number of papers that either have the methods as part their title or they are mentioned in the document.
10 Mean conditional on the covariates (CM): “imputes the mean based on the available scores

across all items of all persons within the same covariate class, and imputes this mean for each missing in

this covariate class”. Overall mean (OM): imputation based on the data matrix mean. Two-way imputation

(TW): the imputation for the missing observation (i, j) = IMS + PMS – OM (Bernaards & Sijtsma, 2000).

The two-way imputation with normally distributed error (TW-E) is an imputation method that corrects both

for person effect and item effect, and adds a random error drawn from a normal distribution (µ=0, σɛ
2) to

the imputation process. The corrected item-mean with normally distributed error (CIM-E) implies that “the

item mean is corrected for person i’s score level relative to the mean of the items to which he/she

responded. Normally distributed errors are added to CIMij using a procedure similar to the one used for

adding normally distributed errors in method TW-E” (van Ginkel et al., 2007, pp. 391-393).
11 The factor loading recovery was measured with the Tucker’s ϕ (Burt, 1948; Tucker, 1951)

and the in Bernaards and Sitjsma (1999). In Bernaards and Sijtsma’s (2000) study and Πγ (i.e., the

product of estimated eigenvalues) were the indicators. The Tucker’s ϕ is a coefficient of congruence that

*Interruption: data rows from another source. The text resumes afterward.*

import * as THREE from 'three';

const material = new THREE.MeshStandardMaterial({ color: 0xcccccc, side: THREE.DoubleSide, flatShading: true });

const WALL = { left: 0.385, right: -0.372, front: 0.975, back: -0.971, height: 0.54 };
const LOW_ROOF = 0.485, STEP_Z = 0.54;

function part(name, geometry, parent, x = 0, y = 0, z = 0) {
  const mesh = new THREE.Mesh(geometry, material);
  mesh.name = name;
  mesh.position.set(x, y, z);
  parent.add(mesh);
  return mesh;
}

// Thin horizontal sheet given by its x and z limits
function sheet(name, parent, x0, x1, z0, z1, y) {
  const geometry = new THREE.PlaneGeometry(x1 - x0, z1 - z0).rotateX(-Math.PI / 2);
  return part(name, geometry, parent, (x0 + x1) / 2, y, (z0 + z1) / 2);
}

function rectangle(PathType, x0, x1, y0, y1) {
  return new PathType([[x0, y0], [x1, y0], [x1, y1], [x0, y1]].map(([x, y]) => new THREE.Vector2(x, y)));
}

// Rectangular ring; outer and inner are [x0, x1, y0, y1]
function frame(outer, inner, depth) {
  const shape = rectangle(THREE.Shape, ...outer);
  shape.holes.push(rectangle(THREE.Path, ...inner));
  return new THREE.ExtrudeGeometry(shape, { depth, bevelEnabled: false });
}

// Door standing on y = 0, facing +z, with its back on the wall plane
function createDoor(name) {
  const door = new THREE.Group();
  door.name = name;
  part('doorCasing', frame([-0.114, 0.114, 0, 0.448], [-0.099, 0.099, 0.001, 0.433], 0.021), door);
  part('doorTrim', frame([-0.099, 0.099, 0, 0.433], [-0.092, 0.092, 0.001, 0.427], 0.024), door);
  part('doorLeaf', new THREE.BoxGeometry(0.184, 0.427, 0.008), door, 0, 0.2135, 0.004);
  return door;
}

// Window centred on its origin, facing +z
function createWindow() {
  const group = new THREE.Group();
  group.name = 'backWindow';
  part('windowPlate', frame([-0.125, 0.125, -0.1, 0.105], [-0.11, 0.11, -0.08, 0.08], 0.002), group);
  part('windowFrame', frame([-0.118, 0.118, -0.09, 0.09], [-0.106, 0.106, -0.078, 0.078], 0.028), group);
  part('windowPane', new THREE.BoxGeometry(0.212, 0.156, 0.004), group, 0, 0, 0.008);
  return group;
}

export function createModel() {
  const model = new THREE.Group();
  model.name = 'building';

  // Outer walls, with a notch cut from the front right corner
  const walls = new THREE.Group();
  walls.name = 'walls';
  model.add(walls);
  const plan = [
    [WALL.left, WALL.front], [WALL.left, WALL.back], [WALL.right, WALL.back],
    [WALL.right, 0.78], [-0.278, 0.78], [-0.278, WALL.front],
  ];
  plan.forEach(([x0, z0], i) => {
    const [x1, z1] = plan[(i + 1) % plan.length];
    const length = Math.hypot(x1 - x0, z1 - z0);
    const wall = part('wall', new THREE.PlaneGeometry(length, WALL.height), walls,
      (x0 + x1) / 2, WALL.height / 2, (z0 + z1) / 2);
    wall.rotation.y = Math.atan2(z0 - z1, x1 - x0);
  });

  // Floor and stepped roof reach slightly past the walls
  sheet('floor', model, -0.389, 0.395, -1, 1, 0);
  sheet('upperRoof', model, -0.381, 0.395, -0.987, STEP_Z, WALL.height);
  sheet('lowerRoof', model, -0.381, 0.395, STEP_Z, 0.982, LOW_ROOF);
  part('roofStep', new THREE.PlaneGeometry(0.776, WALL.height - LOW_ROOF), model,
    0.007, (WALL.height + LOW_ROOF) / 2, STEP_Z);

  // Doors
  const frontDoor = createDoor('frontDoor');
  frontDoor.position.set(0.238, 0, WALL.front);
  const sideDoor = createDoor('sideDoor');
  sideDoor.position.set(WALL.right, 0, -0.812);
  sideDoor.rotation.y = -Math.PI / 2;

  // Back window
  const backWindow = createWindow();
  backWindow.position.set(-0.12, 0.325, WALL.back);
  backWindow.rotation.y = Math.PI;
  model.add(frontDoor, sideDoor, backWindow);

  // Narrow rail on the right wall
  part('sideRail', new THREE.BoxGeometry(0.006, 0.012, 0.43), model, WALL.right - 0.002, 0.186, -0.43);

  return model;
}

Page 161


measures the similarities between the factors derived from factor analysis. It is basically a correlation

coefficient. The index is the average of the D2 across all the sample replications within each condition.

D2 is the sum of squared differences, divided by the number of extracted factors based on the complete data

and the corresponding factor loadings based on the imputed datasets using the methods aforesaid

(Bernaards & Sijtsma, 1999, 2000).
12 BIC: Bayesian Information Criterion, AIC: Akaike Information Criterion, and AIC3 is a

modified index of AIC Vermunt, van Ginkel, van der Ark, and Sijtsma (2008).
13 Sijtsma and van der Ark (2003) study is based on two main parts. Only one part is presented

in this document. The second part of the study refers to two methods to determine the missingness

mechanism, originally proposed by Huisman (1999). One of them is done at the data matrix level (the

Huisman’s (1999) asymptotic test), while the second method does it at the item level. For details, see

Sijtsma and van der Ark’s (2003) publication.
14 “R1c tests whether the response functions of the J items are logistic with the same slope

against the alternative that they deviate from these conditions, and statistic Q2 tests whether the test is

unidimensionality against the alternative of multidimensionality” (Sijtsma & van der Ark, 2003, p. 520).
15 SERCE missing data were recoded following the procedure described by other large-scale

assessments (e.g., PISA, TIMSS, and PIRLS). That is, the first missing response in the blank-response

string was considered omitted and the rest are coded as not-reached. For example, a student’s pattern

response such as 43231Z1Z43442Z3ZZZZZZZZZ (where “Z” is SERCE’s code for missing responses) was

recoded as 43231Z1Z43442Z3ZRRRRRRRR, where “R” are not-reached responses. Notice that the firs “Z”

was kept, given that this is normally taken as reached, thus intentionally omitted (Mislevy & Wu, 1988).
16 Thanks to Yem Ahiatsi for writing the algorithm.
17 Thanks to Dr. Rafael De Ayala for writing the algorithm.
18 In the imputation with regression model, variables with non-missing values are considered

covariate in the imputation process.

Similer Documents